I moved all my CRS into one tank to make room in my other tanks for some new Tigers. Not much breeding activity from my CRS lately though; however, the shrimplets from the Spring batches are growing well and reaching juvenile age/size. The Super Tigers and OEBTs have stopped breeding as well; I suspect the warm summer weather is causing a change in their behavior. I purchased new fans to keep the tanks cool, and so far they have been working well, lowering the temperature 4-6 degrees F. Hopefully with the cooler water, they will get back into breeding mode. Still no luck with the Cardinals though. :(

Thursday, June 2, 2011

Cooling Shrimp Tanks: Chillers, Fans, and Frozen Water

With the summer season quickly approaching, it is inevitable that the weather will become warmer, which in turn may increase temperatures in shrimp tanks. With the exception of the Sulawesi species of shrimp, most shrimp in the hobby prefer cooler temperatures, though they may tolerate higher temperatures if the change isn’t too drastic.

I like to keep my tanks between 72ºF and 77ºF; however, because my tanks are not in a space where I can control the room temperature, the temperatures of my tanks fluctuate according to the weather.  It is especially brutal in the summer, as outside temperatures reach up to, and sometimes beyond, 100ºF!  Luckily, there are several ways to cool shrimp tanks.

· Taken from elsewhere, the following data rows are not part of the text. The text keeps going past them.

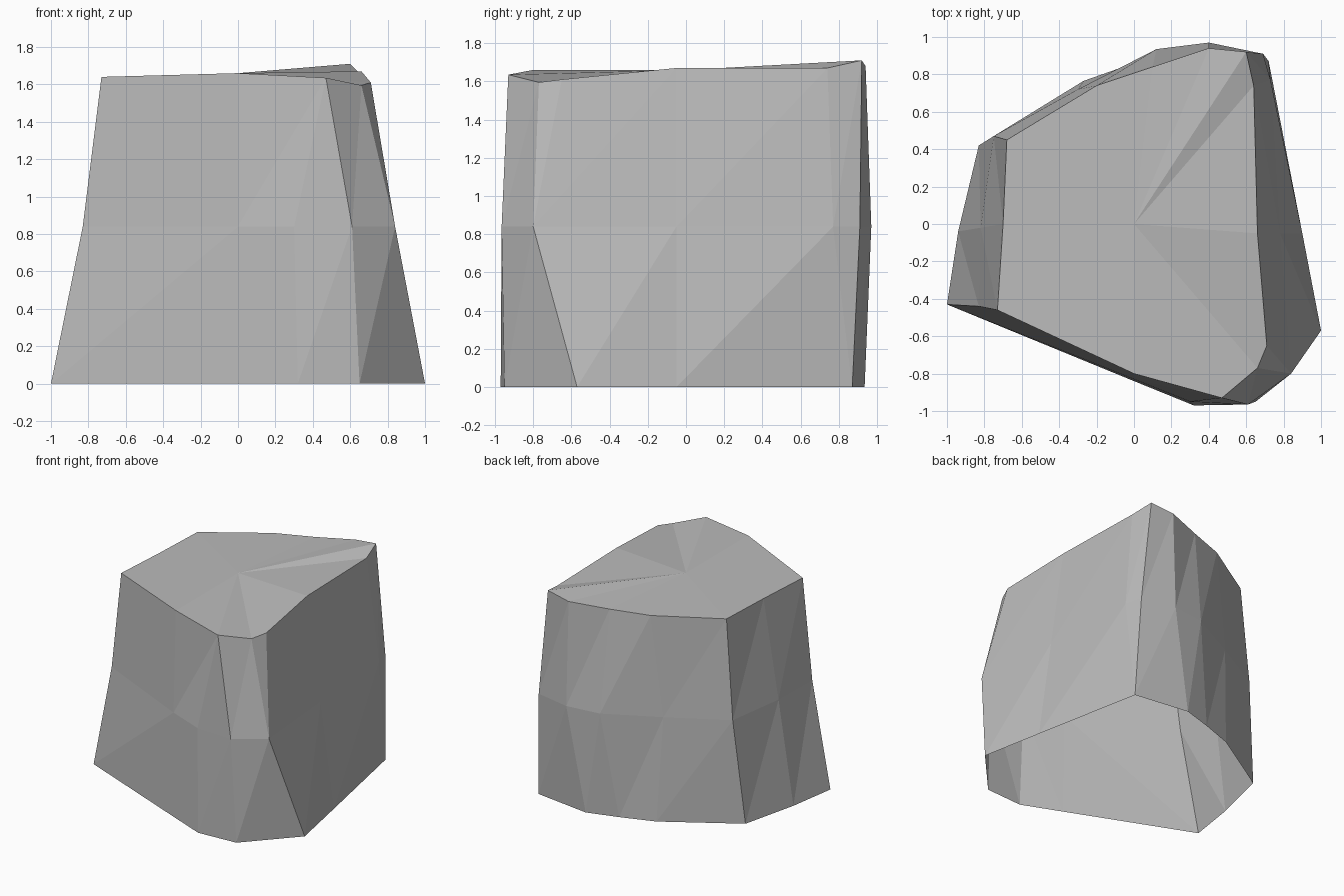
import bpy
import bmesh

default_cube = bpy.data.objects.get("Cube")
if default_cube:
    bpy.data.objects.remove(default_cube, do_unlink=True)

WAIST_HEIGHT = 0.84

# Vertical ridges around the boulder: foot (x, y), waist (x, y), rim (x, y, z)
ridges = {
    "left_front": ((-1, -.43), (-.83, -.44), (-.73, -.46, 1.64)),
    "front_middle": ((0, -.84), (0, -.83), (0, -.8, 1.66)),
    "front_fold": ((.32, -.97), (.3, -.95), (.47, -.93, 1.635)),
    "chamfer_start": ((.65, -.95), (.61, -.965), (.47, -.93, 1.635)),
    "chamfer_middle": ((1, -.57), (.84, -.8), (.66, -.77, 1.595)),
    "chamfer_end": ((1, -.57), (.84, -.8), (.71, -.65, 1.61)),
    "side_middle": ((.9, -.05), (.78, -.05), (.66, -.05, 1.67)),
    "side_fold": ((.72, .87), (.73, .77), (.64, .74, 1.67)),
    "back_corner": ((.72, .87), (.69, .91), (.6, .92, 1.71)),
    "back_peak": ((.25, .935), (.4, .97), (.4, .94, 1.68)),
    "back_bulge": ((0, .86), (.12, .935), (.1, .84, 1.66)),
    "back_middle": ((-.27, .765), (-.3, .72), (-.2, .74, 1.65)),
    "left_back": ((-.83, .42), (-.75, .47), (-.68, .45, 1.64)),
    "left_middle": ((-.94, -.04), (-.82, -.02), (-.7, 0, 1.64)),
}


def make_material(name, colour):
    material = bpy.data.materials.new(name)
    material.use_nodes = True
    material.diffuse_color = colour
    shader = next(n for n in material.node_tree.nodes if n.type == "BSDF_PRINCIPLED")
    shader.inputs["Base Color"].default_value = colour
    shader.inputs["Roughness"].default_value = 0.9
    return material


def add_ring(bm, points):
    return [bm.verts.new(point) for point in points]


def bridge_rings(bm, lower, upper):
    count = len(lower)
    for i in range(count):
        j = (i + 1) % count
        bm.faces.new((lower[i], lower[j], upper[j]))
        bm.faces.new((lower[i], upper[j], upper[i]))


# Boulder: faceted walls in two bands, a flat crown and an open underside
bm = bmesh.new()
columns = list(ridges.values())
foot = add_ring(bm, [(*c[0], 0) for c in columns])
waist = add_ring(bm, [(*c[1], WAIST_HEIGHT) for c in columns])
rim = add_ring(bm, [c[2] for c in columns])
bridge_rings(bm, foot, waist)
bridge_rings(bm, waist, rim)

# Crown: facets fanned from a middle point
crown = bm.verts.new((0, 0, 1.66))
for start, end in zip(rim, rim[1:] + rim[:1]):
    bm.faces.new((start, end, crown))

# Join ridges that meet in one point
bmesh.ops.remove_doubles(bm, verts=bm.verts[:], dist=0.001)
bmesh.ops.dissolve_degenerate(bm, edges=bm.edges[:], dist=0.001)
bmesh.ops.recalc_face_normals(bm, faces=bm.faces[:])

mesh = bpy.data.meshes.new("boulder")
bm.to_mesh(mesh)
bm.free()
mesh.materials.append(make_material("stone grey", (0.5, 0.5, 0.5, 1)))
boulder = bpy.data.objects.new("boulder", mesh)
bpy.context.collection.objects.link(boulder)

Chillers are a popular way to lower temperatures and are effective because temperatures can be regulated and maintained electronically; however, they are quite expensive and are required individually per tank.

Another popular method is the use of fans.  There are many companies that make cooling fans for aquariums; however, small computer fans work well (and are cheaper!).  They do tend to evaporate water quickly though.

Another method is freezing water in bottles and floating them in the tank.  In my experiment with this method, I measured the temperature of one of my 10 gallon tanks at 81.8ºF, floated 450mL of frozen water in a bottle, and recorded the time it took for all the water in the bottle to melt.  After approximately one hour, all the ice melted and the temperature dropped to 80.3ºF.  This is a cost effective way of lowing the temperature; however, there is no way to maintain a desired temperature and one would have to continually add frozen bottles.

I currently use computer fans to cool my tanks, especially those of my Tiger shrimp varieties, as they seem to be more sensitive to warmer temperatures.  I also keep the tops of my tanks open, which is helpful in dissipating heat.